### Ladder Logic as a Reapplication of Relay Logic

Ladder logic symbols mimic the visual representation of relay logic diagrams, making it easier for those familiar with relay-based systems to transition into the world of programmable logic controllers. The symbols used in ladder logic, such as normally open and normally closed contacts, coils, timers, and counters, closely resemble the components used in relay logic circuits. This intentional parallelism facilitated a seamless transfer of skills and knowledge from traditional relay-based systems to modern PLC programming.

### Benefits of Understanding Relay-Based Logic

Highlighting the historical context of ladder logic symbols being a reapplication of relay-based logic provides valuable insight for readers unfamiliar with the origins.

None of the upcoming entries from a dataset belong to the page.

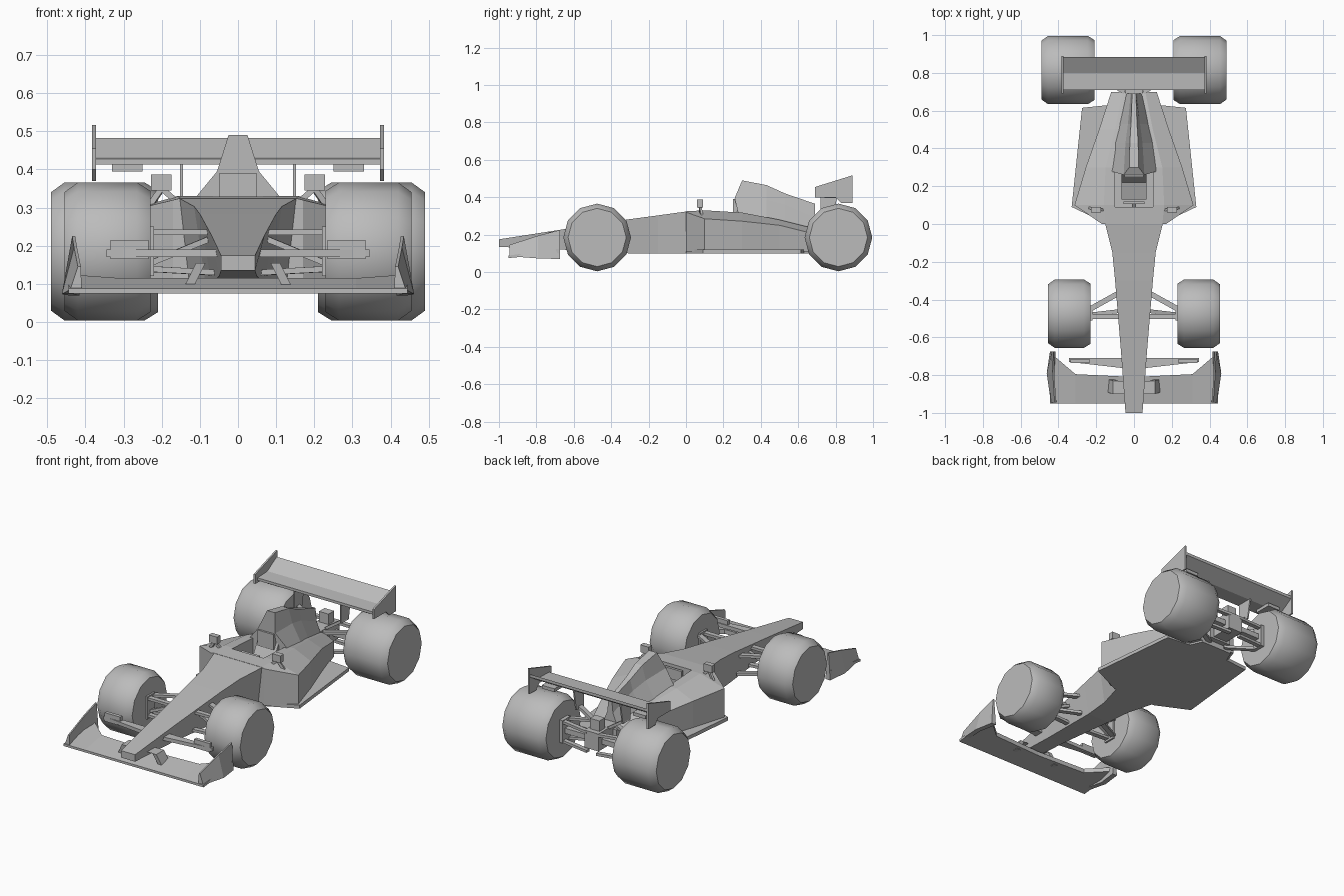
import bpy, bmesh, math
from mathutils import Vector

cube = bpy.data.objects.get("Cube")
if cube:
    bpy.data.objects.remove(cube, do_unlink=True)

grey = bpy.data.materials.new("plain grey")
grey.use_nodes = True
grey.diffuse_color = (0.5, 0.5, 0.5, 1)
grey.node_tree.nodes["Principled BSDF"].inputs["Base Color"].default_value = (0.5, 0.5, 0.5, 1)


def loft(name, rings):
    """Skin equal-length point rings into a closed solid."""
    bm = bmesh.new()
    rows = [[bm.verts.new(p) for p in ring] for ring in rings]
    n = len(rows[0])
    for a, b in zip(rows, rows[1:]):
        for i in range(n):
            j = (i + 1) % n
            bm.faces.new((a[i], a[j], b[j], b[i]))
    bm.faces.new(rows[0])
    bm.faces.new(rows[-1])
    bmesh.ops.recalc_face_normals(bm, faces=bm.faces)
    me = bpy.data.meshes.new(name)
    bm.to_mesh(me)
    bm.free()
    me.materials.append(grey)
    ob = bpy.data.objects.new(name, me)
    bpy.context.collection.objects.link(ob)
    return ob


def box(name, x, y, z):
    return loft(name, [[(x[0], v, z[0]), (x[1], v, z[0]), (x[1], v, z[1]), (x[0], v, z[1])] for v in y])


def bar(name, p, q, w=0.02, h=0.015):
    """Rectangular strut from p to q."""
    p, q = Vector(p), Vector(q)
    d = (q - p).normalized()
    side = d.cross(Vector((0, 0, 1))).normalized() * w / 2
    up = side.cross(d).normalized() * h / 2
    return loft(name, [[c + side + up, c - side + up, c - side - up, c + side - up] for c in (p, q)])


def side_plate(name, x, t, outline):
    """Upright plate with a (y, z) outline."""
    return loft(name, [[(v, y, z) for y, z in outline] for v in (x - t / 2, x + t / 2)])


def symmetric(half, y):
    """Close a half section of (x, z) points into a ring at y."""
    return [(x, y, z) for x, z in half] + [(-x, y, z) for x, z in reversed(half)]


def wheel(name, side, y, inner, outer):
    """Twelve-sided tyre with chamfered shoulders."""
    r = 0.181
    profile = [(inner, r * 0.88), (inner + 0.035, r), (outer - 0.035, r), (outer, r * 0.86)]
    ring = [math.tau * k / 12 for k in range(12)]
    ob = loft(name, [[(side * x, y + q * math.sin(a), 0.185 + q * math.cos(a)) for a in ring] for x, q in profile])
    bpy.ops.object.select_all(action='DESELECT')
    ob.select_set(True)
    bpy.context.view_layer.objects.active = ob
    bpy.ops.object.shade_smooth_by_angle(angle=math.radians(40))


# Nose and front tub: y, top half width, top z, bottom half width, bottom z
nose = [(-1, .045, .175, .045, .135), (-.66, .07, .228, .05, .12), (-.3, .1, .283, .07, .1),
        (-.15, .115, .303, .085, .1), (.01, .155, .325, .13, .1)]
loft("nose", [symmetric([(wb, zb), (wt, zt)], y) for y, wt, zt, wb, zb in nose])

# Main body with side pods: y, inner x, inner z, outer x, outer z
pods = [(0, .15, .325, .17, .32), (.1, .16, .33, .315, .285), (.3, .15, .318, .255, .272),
        (.5, .1, .28, .185, .25), (.7, .06, .23, .12, .2)]
body = loft("body", [symmetric([(xo, .11), (xo, zo), (xi, zi)], y) for y, xi, zi, xo, zo in pods])

# Cockpit opening
cutter = box("cockpit_cutter", (-.1, .1), (.09, .28), (.19, .5))
cutter.hide_render = True
cut = body.modifiers.new("cockpit", 'BOOLEAN')
cut.object = cutter
cut.solver = 'EXACT'
bpy.context.view_layer.objects.active = body
bpy.ops.object.modifier_apply(modifier=cut.name)
bpy.data.objects.remove(cutter, do_unlink=True)

loft("seat", [[(-w, y, .19), (w, y, .19), (w, y, z), (-w, y, z)] for y, w, z in [(.13, .065, .2), (.22, .065, .23), (.28, .065, .34)]])
box("headrest", (-.05, .05), (.25, .29), (.3, .39))
box("steering_wheel", (-.055, .055), (.105, .12), (.26, .32))
bar("steering_column", (0, .08, .27), (0, .11, .29))

# Floor tray
outline = [(.14, 0), (.33, .09), (.275, .615), (.13, .63), (.1, .7)]
full = outline + [(-x, y) for x, y in reversed(outline)]
loft("floor", [[(x, y, z) for x, y in full] for z in (.1, .12)])

# Engine cover with tall air intake: y (base, middle, top) and half widths with heights
cover = [((.28, .26, .3), (.125, .31), (.055, .395), (.025, .49)),
         ((.43, .43, .43), (.105, .28), (.045, .385), (.022, .465)),
         ((.53, .53, .53), (.085, .25), (.032, .36), (.016, .42)),
         ((.69, .69, .69), (.05, .21), (.018, .29), (.01, .365))]
rings = []
for ys, *pts in cover:
    half = [(x, y, z) for y, (x, z) in zip(ys, pts)]
    rings.append(half + [(-x, y, z) for x, y, z in reversed(half)])
loft("engine_cover", rings)

# Front wing: x, trailing y, trailing z
wing = [(-.445, -.68, .125), (-.31, -.795, .115), (0, -.81, .115), (.31, -.795, .115), (.445, -.68, .125)]
loft("front_wing", [[(x, -.95, .075), (x, -.95, .088), (x, y, z), (x, y, z - .025)] for x, y, z in wing])

# Rear wing
section = [(.71, .413), (.8, .413), (.885, .465), (.885, .482), (.8, .432), (.71, .428)]
loft("rear_wing", [[(x, y, z) for y, z in section] for x in (-.375, .375)])

# Gearbox and rear crash structure
box("gearbox", (-.045, .045), (.68, .86), (.14, .24))
box("rear_bulkhead", (-.07, .07), (.69, .73), (.13, .22))
box("crash_box", (-.03, .03), (.78, .83), (.2, .3))

for s, label in ((1, "left"), (-1, "right")):
    wheel(label + "_front_wheel", s, -.475, .23, .455)
    wheel(label + "_rear_wheel", s, .815, .21, .49)

    # Front wing end plate, leaning inwards at the top
    plate = [(-.945, .44, .42, .085, .145), (-.79, .462, .43, .073, .195), (-.675, .445, .435, .07, .225)]
    loft(label + "_front_end_plate", [[(s * xb, y, zb), (s * xt, y, zt), (s * (xt - .008), y, zt), (s * (xb - .03), y, zb)]
                                      for y, xb, xt, zb, zt in plate])

    # Nose pylons
    loft(label + "_wing_pylon", [[(s * x, -.9 + d, z), (s * x, -.83 + d, z), (s * (x + .025), -.83 + d, z), (s * (x + .025), -.9 + d, z)]
                                 for x, z, d in ((.04, .155, 0), (.085, .155, 0), (.12, .085, .01))])

    # Winglet ahead of the front wheel
    loft(label + "_winglet", [[(s * x, -.73 - d, .17), (s * x, -.71, .17), (s * x, -.71, .19), (s * x, -.73 - d, .19)]
                              for x, d in ((.04, .035), (.345, 0))])
    box(label + "_winglet_plate", (s * .235, s * .335), (-.735, -.715), (.165, .215))

    # Front suspension arms
    for level, z_in, z_out in (("upper", .235, .235), ("lower", .13, .14)):
        bar(f"{label}_{level}_front_arm", (s * .06, -.49, z_in), (s * .25, -.49, z_out), .028)
        bar(f"{label}_{level}_rear_arm", (s * .07, -.36, z_in), (s * .25, -.46, z_out), .028)
    bar(label + "_push_rod", (s * .07, -.46, .22), (s * .24, -.48, .15))
    box(label + "_front_upright", (s * .22, s * .25), (-.51, -.44), (.12, .25))

    # Rear suspension and drive shaft
    for level, z in (("upper", .24), ("lower", .13)):
        bar(f"{label}_{level}_leading_arm", (s * .05, .7, z - .01), (s * .23, .8, z), .025)
        bar(f"{label}_{level}_trailing_arm", (s * .03, .85, z - .01), (s * .23, .83, z), .025)
    bar(label + "_drive_shaft", (0, .815, .185), (s * .24, .815, .185), .03, .03)
    box(label + "_rear_upright", (s * .19, s * .23), (.78, .85), (.12, .25))

    # Rear wing end plate, support and underside block
    side_plate(label + "_rear_end_plate", s * .378, .01, [(.69, .4), (.69, .455), (.89, .517), (.89, .37), (.83, .37), (.8, .4)])
    side_plate(label + "_wing_support", s * .148, .008, [(.72, .3), (.72, .415), (.81, .415), (.79, .3)])
    bar(label + "_support_stay", (s * .03, .75, .23), (s * .15, .755, .31), .03)
    box(label + "_wing_block", (s * .25, s * .33), (.74, .84), (.395, .414))

    # Mirror
    box(label + "_mirror", (s * .175, s * .228), (.06, .09), (.345, .387))
    bar(label + "_mirror_stem", (s * .2, .075, .35), (s * .235, .085, .3), .012)
    bar(label + "_mirror_brace", (s * .16, .075, .315), (s * .2, .075, .35), .012)
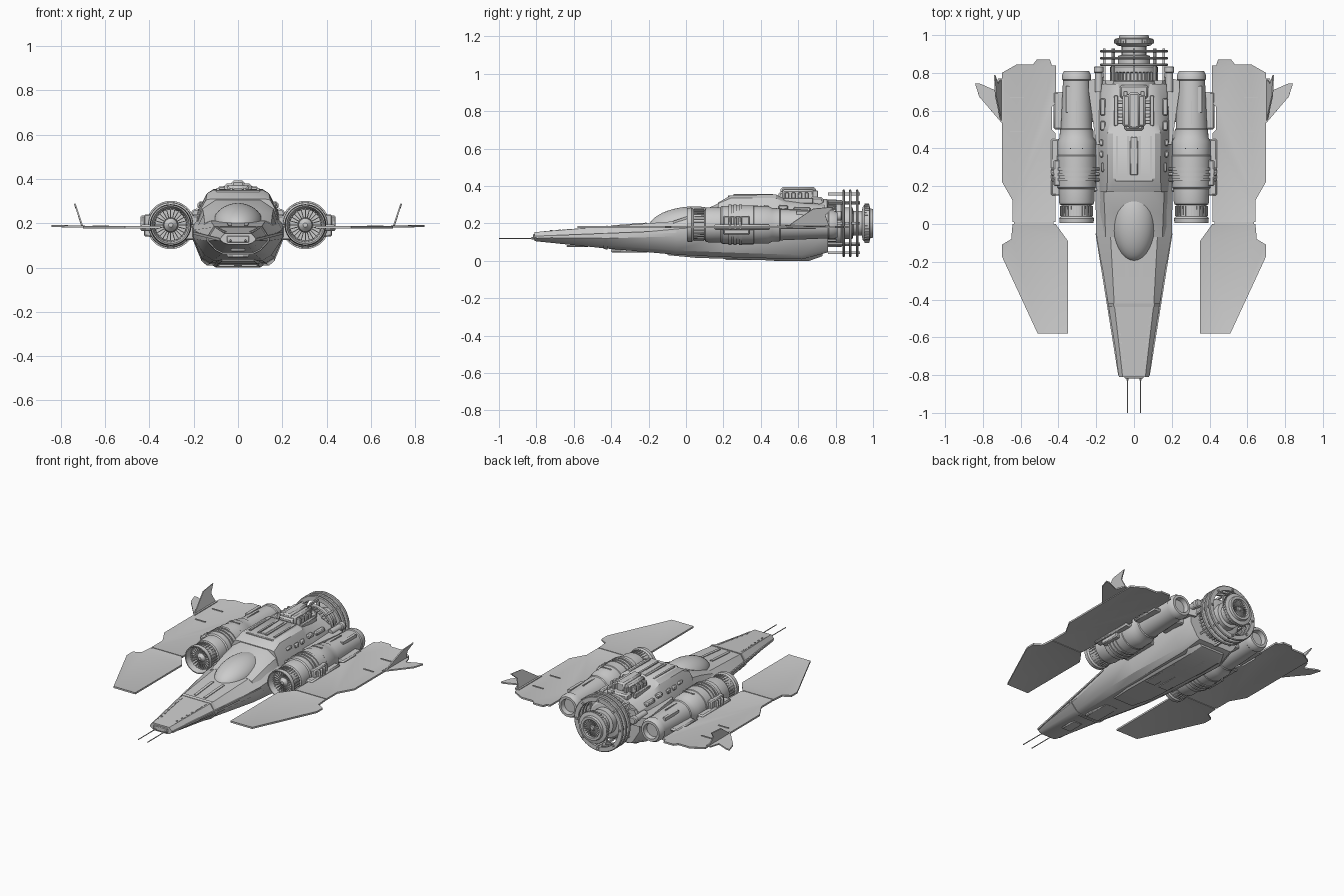
import bpy, bmesh
from math import sin, cos, pi, radians
from mathutils import Matrix, Vector


def finish(name, bm, mirror=False, bevel=0):
    bmesh.ops.recalc_face_normals(bm, faces=bm.faces[:])
    me = bpy.data.meshes.new(name)
    bm.to_mesh(me)
    bm.free()
    me.polygons.foreach_set("use_smooth", [True] * len(me.polygons))
    me.set_sharp_from_angle(angle=radians(28))
    ob = bpy.data.objects.new(name, me)
    bpy.context.collection.objects.link(ob)
    if bevel:
        m = ob.modifiers.new("bevel", 'BEVEL')
        m.width, m.segments = bevel, 1
    if mirror:
        ob.modifiers.new("mirror", 'MIRROR').use_mirror_merge = False
    return ob


def skin(bm, rings, closed=False):
    """Join rings of points into a skin, capping the ends unless closed."""
    vs = [[bm.verts.new(p) for p in r] for r in rings]
    n = len(vs[0])
    for a, b in zip(vs, vs[1:] + (vs[:1] if closed else [])):
        for i in range(n):
            j = (i + 1) % n
            bm.faces.new((a[i], a[j], b[j], b[i]))
    if not closed:
        bm.faces.new(vs[0])
        bm.faces.new(vs[-1])


def lathe(name, prof, cx=0, cz=0.2, seg=40, mirror=False, closed=False):
    """Revolve (y, radius) points about an axis along y."""
    bm = bmesh.new()
    skin(bm, [[(cx + r * cos(2 * pi * i / seg), y, cz + r * sin(2 * pi * i / seg))
               for i in range(seg)] for y, r in prof], closed)
    return finish(name, bm, mirror)


def loft(name, stations):
    """Loft half sections of (x, z) points, given bottom to top, along y."""
    bm = bmesh.new()
    skin(bm, [[(x, y, z) for x, z in h] + [(-x, y, z) for x, z in reversed(h)]
              for y, h in stations])
    return finish(name, bm)


def boxes(name, items, mirror=False, bevel=0):
    """Boxes given as (x, y, z, size x, size y, size z)."""
    bm = bmesh.new()
    for x, y, z, a, b, c in items:
        bmesh.ops.create_cube(bm, size=1, matrix=Matrix.Translation((x, y, z)) @ Matrix.Diagonal((a, b, c, 1)))
    return finish(name, bm, mirror, bevel)


def radial(name, n, cx, cz, r0, r1, y0, y1, w, mirror=False):
    """Ring of n blades or rods about an axis along y."""
    bm = bmesh.new()
    for i in range(n):
        m = (Matrix.Translation((cx, (y0 + y1) / 2, cz)) @ Matrix.Rotation(2 * pi * i / n, 4, 'Y')
             @ Matrix.Translation(((r0 + r1) / 2, 0, 0)) @ Matrix.Diagonal((r1 - r0, y1 - y0, w, 1)))
        bmesh.ops.create_cube(bm, size=1, matrix=m)
    return finish(name, bm, mirror)


def plate(name, pts, thick, rim=0):
    """Mirrored plate from 3D outline points, with an optional raised rim."""
    bm = bmesh.new()
    f = bm.faces.new([bm.verts.new(p) for p in pts])
    f.normal_update()
    nrm = f.normal.copy()
    ext = bmesh.ops.extrude_face_region(bm, geom=[f])["geom"]
    bmesh.ops.translate(bm, vec=nrm * thick, verts=[v for v in ext if isinstance(v, bmesh.types.BMVert)])
    bmesh.ops.translate(bm, vec=-nrm * thick / 2, verts=bm.verts[:])
    bmesh.ops.recalc_face_normals(bm, faces=bm.faces[:])
    if rim:
        big = [g for g in bm.faces if len(g.verts) == len(pts)]
        bmesh.ops.inset_individual(bm, faces=big, thickness=rim, depth=-0.002)
    return finish(name, bm, True)


# Hull: faceted wedge from nose to tail
loft("hull", [
    (-.81, [(.045, .105), (.065, .112), (.08, .124), (.08, .132), (.06, .153)]),
    (-.42, [(.07, .065), (.10, .08), (.137, .12), (.137, .135), (.105, .183)]),
    (-.05, [(.11, .032), (.15, .055), (.20, .13), (.20, .17), (.125, .212)]),
    (.20, [(.125, .02), (.165, .045), (.205, .14), (.205, .19), (.16, .24)]),
    (.62, [(.14, .008), (.165, .03), (.21, .14), (.21, .19), (.17, .26)]),
    (.76, [(.12, .045), (.14, .06), (.19, .14), (.19, .20), (.15, .27)])])
loft("nose_collar", [
    (-.44, [(.07, .062), (.10, .077), (.139, .118), (.139, .136), (.106, .184)]),
    (-.42, [(.073, .061), (.103, .076), (.142, .118), (.142, .137), (.109, .188)])])
loft("belly_keel", [
    (-.10, [(.07, .03), (.085, .05)]), (.05, [(.09, .016), (.11, .04)]),
    (.50, [(.10, .0), (.13, .02)]), (.66, [(.10, .0), (.13, .02)]),
    (.73, [(.08, .025), (.11, .05)])])
boxes("belly_panels", [(.05, .30, .008, .07, .18, .008), (.05, .55, .0015, .07, .16, .003)], True)

# Cockpit surround, canopy and cabin
loft("cockpit_surround", [
    (-.07, [(.19, .15), (.15, .20), (.12, .212)]),
    (.06, [(.195, .16), (.155, .24), (.10, .255)]),
    (.17, [(.195, .17), (.16, .265), (.10, .305)]),
    (.22, [(.195, .17), (.16, .27), (.10, .31)])])
bm = bmesh.new()
bmesh.ops.create_uvsphere(bm, u_segments=36, v_segments=20, radius=1,
    matrix=Matrix.Translation((0, 0, .2)) @ Matrix.Rotation(radians(7), 4, 'X') @ Matrix.Diagonal((.112, .2, .088, 1)))
finish("canopy", bm)
loft("cabin", [
    (.17, [(.19, .18), (.165, .27), (.145, .305), (.12, .31)]),
    (.24, [(.195, .18), (.175, .26), (.14, .335), (.11, .35)]),
    (.48, [(.20, .18), (.18, .26), (.14, .335), (.11, .355)]),
    (.53, [(.20, .18), (.18, .26), (.13, .31), (.085, .33)]),
    (.74, [(.20, .18), (.17, .26), (.125, .29), (.085, .30)])])
boxes("cabin_roof_ribs", [(x, .36, .354, .012, .21, .008) for x in (.03, .09)], True)
boxes("cabin_roof_panel", [(0, .36, .352, .04, .2, .01), (0, .235, .34, .2, .02, .02)], bevel=.003)
boxes("roof_machinery", [(0, .60, .335, .12, .17, .09), (0, .52, .345, .10, .05, .05),
                         (0, .60, .36, .06, .19, .066), (0, .70, .315, .15, .07, .05)], bevel=.01)
boxes("roof_machinery_details", [(.07, y, .345, .035, .02, .04) for y in (.54, .575, .61, .645)]
      + [(.095, .60, .32, .02, .16, .03), (.045, .68, .35, .02, .05, .05)], True, .003)
boxes("cabin_side_vents", [(.172, y, .28, .02, .035, .03) for y in (.37, .43)]
      + [(.165, .30, .285, .02, .05, .02), (.165, .52, .285, .03, .05, .025),
         (.165, .62, .275, .03, .09, .025)], True, .006)

# Rear flank strakes and side canisters
plate("rear_strake", [(.16, .42, .21), (.20, .42, .21), (.24, .70, .21), (.24, .76, .21), (.16, .78, .21)], .06)
lathe("rear_canister", [(.70, .02), (.80, .02), (.805, .026), (.83, .026), (.835, .02)], .187, .24, 16, True)

# Nose details and guns
lathe("gun_barrel", [(-1, .003), (-.83, .003), (-.825, .006), (-.80, .006)], .034, .12, 10, True)
boxes("nose_tip_block", [(0, -.812, .128, .1, .012, .03)], bevel=.003)


def nose_rail(name, x0, y0, z0, x1, y1, z1, w, mirror=True):
    bm = bmesh.new()
    skin(bm, [[(x + a * w, y, z + b) for a, b in ((-1, -.008), (1, -.008), (1, .004), (-1, .004))]
              for x, y, z in ((x0, y0, z0), (x1, y1, z1))])
    return finish(name, bm, mirror)


nose_rail("nose_rail", .035, -.40, .185, .04, -.21, .2, .009)
nose_rail("nose_edge_strip", .062, -.76, .154, .085, -.46, .178, .004)
nose_rail("nose_chine", .080, -.80, .128, .2, -.05, .158, .004)
boxes("nose_studs", [(.055 + .03 * i / 5, -.72 + .045 * i, .160 + .0032 * i, .007, .012, .008)
                     for i in range(6)], True)
boxes("nose_underside_step", [(0, -.30, .055, .1, .2, .02), (0, -.58, .079, .07, .12, .012)], bevel=.006)

# Main rear engine with open rings
lathe("engine_core", [(.68, .12), (.72, .13), (.755, .13), (.76, .118), (.80, .118), (.805, .126), (.83, .126),
      (.845, .11), (.85, .085), (.89, .085), (.895, .065), (.94, .065), (.945, .088), (.955, .1), (.98, .102),
      (.985, .08), (1, .076), (1, .06), (.965, .055), (.965, .03), (.99, .012)], seg=48)
radial("engine_core_fins", 36, 0, .2, .11, .127, .76, .805, .008)
radial("engine_cap_ribs", 40, 0, .2, .09, .105, .955, .978, .006)
radial("engine_nozzle_vanes", 24, 0, .2, .02, .06, .963, .99, .004)
for i, y in enumerate((.843, .878, .915)):
    lathe(f"engine_ring_{i + 1}", [(y - .007, .148), (y - .007, .175), (y - .003, .18), (y + .003, .18),
          (y + .007, .175), (y + .007, .148)], seg=56, closed=True)
radial("ring_tie_rods", 8, 0, .2, .150, .164, .76, .93, .012)
radial("ring_spokes", 4, 0, .2, .06, .155, .836, .85, .02)

# Side engine nacelles
NX, NZ = .304, .192
lathe("nacelle", [(.03, .01), (.05, .03), (.08, .034), (.08, .07), (.03, .078), (.005, .084), (.005, .09),
      (.03, .092), (.04, .083), (.10, .08), (.105, .09), (.12, .094), (.185, .094), (.192, .101), (.30, .104),
      (.36, .104), (.364, .101), (.44, .1), (.46, .09), (.50, .088), (.505, .083), (.76, .072), (.765, .077),
      (.79, .076), (.81, .066), (.81, .05), (.78, .045), (.78, .015)], NX, NZ, 40, True)
radial("nacelle_intake_vanes", 24, NX, NZ, .03, .074, .045, .08, .004, True)
radial("nacelle_lip_ribs", 32, NX, NZ, .07, .087, .042, .095, .006, True)
for i, y in enumerate((.235, .263, .291)):
    lathe(f"nacelle_band_{i + 1}", [(y - .008, .09), (y - .008, .109), (y + .008, .109), (y + .008, .09)],
          NX, NZ, 40, True, True)
boxes("nacelle_clamps", [(x, y, .20, .07, .018, .07) for x in (.405, .215) for y in (.235, .263, .291)]
      + [(.40, .27, .19, .05, .14, .1)], True, .006)
boxes("nacelle_top_strips", [(NX, .59, .272, .006, .12, .008), (NX, .40, .293, .07, .006, .006),
                             (.35, .66, .255, .02, .14, .02)], True)
boxes("nacelle_pylon", [(.22, .30, .16, .12, .26, .07), (.23, .62, .17, .08, .16, .05),
                        (.40, .30, .18, .08, .30, .03), (.385, .60, .18, .08, .2, .02)], True, .008)

# Flat wings with raised rims
WZ = .181
flat = lambda pts: [(x, y, WZ) for x, y in pts]
plate("rear_wing", flat([(.415, .01), (.643, .01), (.643, .125), (.70, .225), (.70, .80), (.62, .845), (.535, .845),
      (.515, .87), (.445, .87), (.435, .84), (.413, .84), (.413, .64), (.435, .62), (.435, .50), (.415, .48)]),
      .011, .011)
plate("front_wing", flat([(.415, 0), (.643, 0), (.65, -.08), (.70, -.11), (.70, -.17), (.51, -.58), (.35, -.58),
      (.35, -.09)]), .011, .011)
boxes("wing_joint", [(.53, .005, WZ, .21, .02, .005)], True)
boxes("wing_slats", [(.62, y, WZ + .005, .075, .007, .006) for y in (.49, .67)], True)

# Wingtip fins: one flat, one upright
plate("wingtip_flat_fin", [(.69, .53, .185), (.705, .54, .185), (.82, .675, .187), (.842, .745, .187),
      (.82, .745, .187), (.74, .71, .186), (.72, .77, .185), (.69, .77, .185)], .009)
plate("wingtip_upright_fin", [(.702, .54, .183), (.733, .68, .278), (.738, .79, .288), (.722, .745, .245),
      (.704, .765, .186)], .007)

Understanding the connection between these two concepts allows individuals to appreciate the evolutionary path of industrial automation and the continuity between traditional control systems and contemporary PLC programming.

## Conclusion

The five most used ladder logic symbols are as follows: Normally Open Contact, Normally Closed Contact, Output Energize, Output Latch and Output Unlatch. These five instructions are commonly used in ladder logic for bit manipulation. The first two are conditional instructions that will allow the current to flow depending on the status of the bit. The last three are output instructions that will execute if the logic leading to them is TRUE. They will set the bit to either 0 or 1 depending on the instruction used.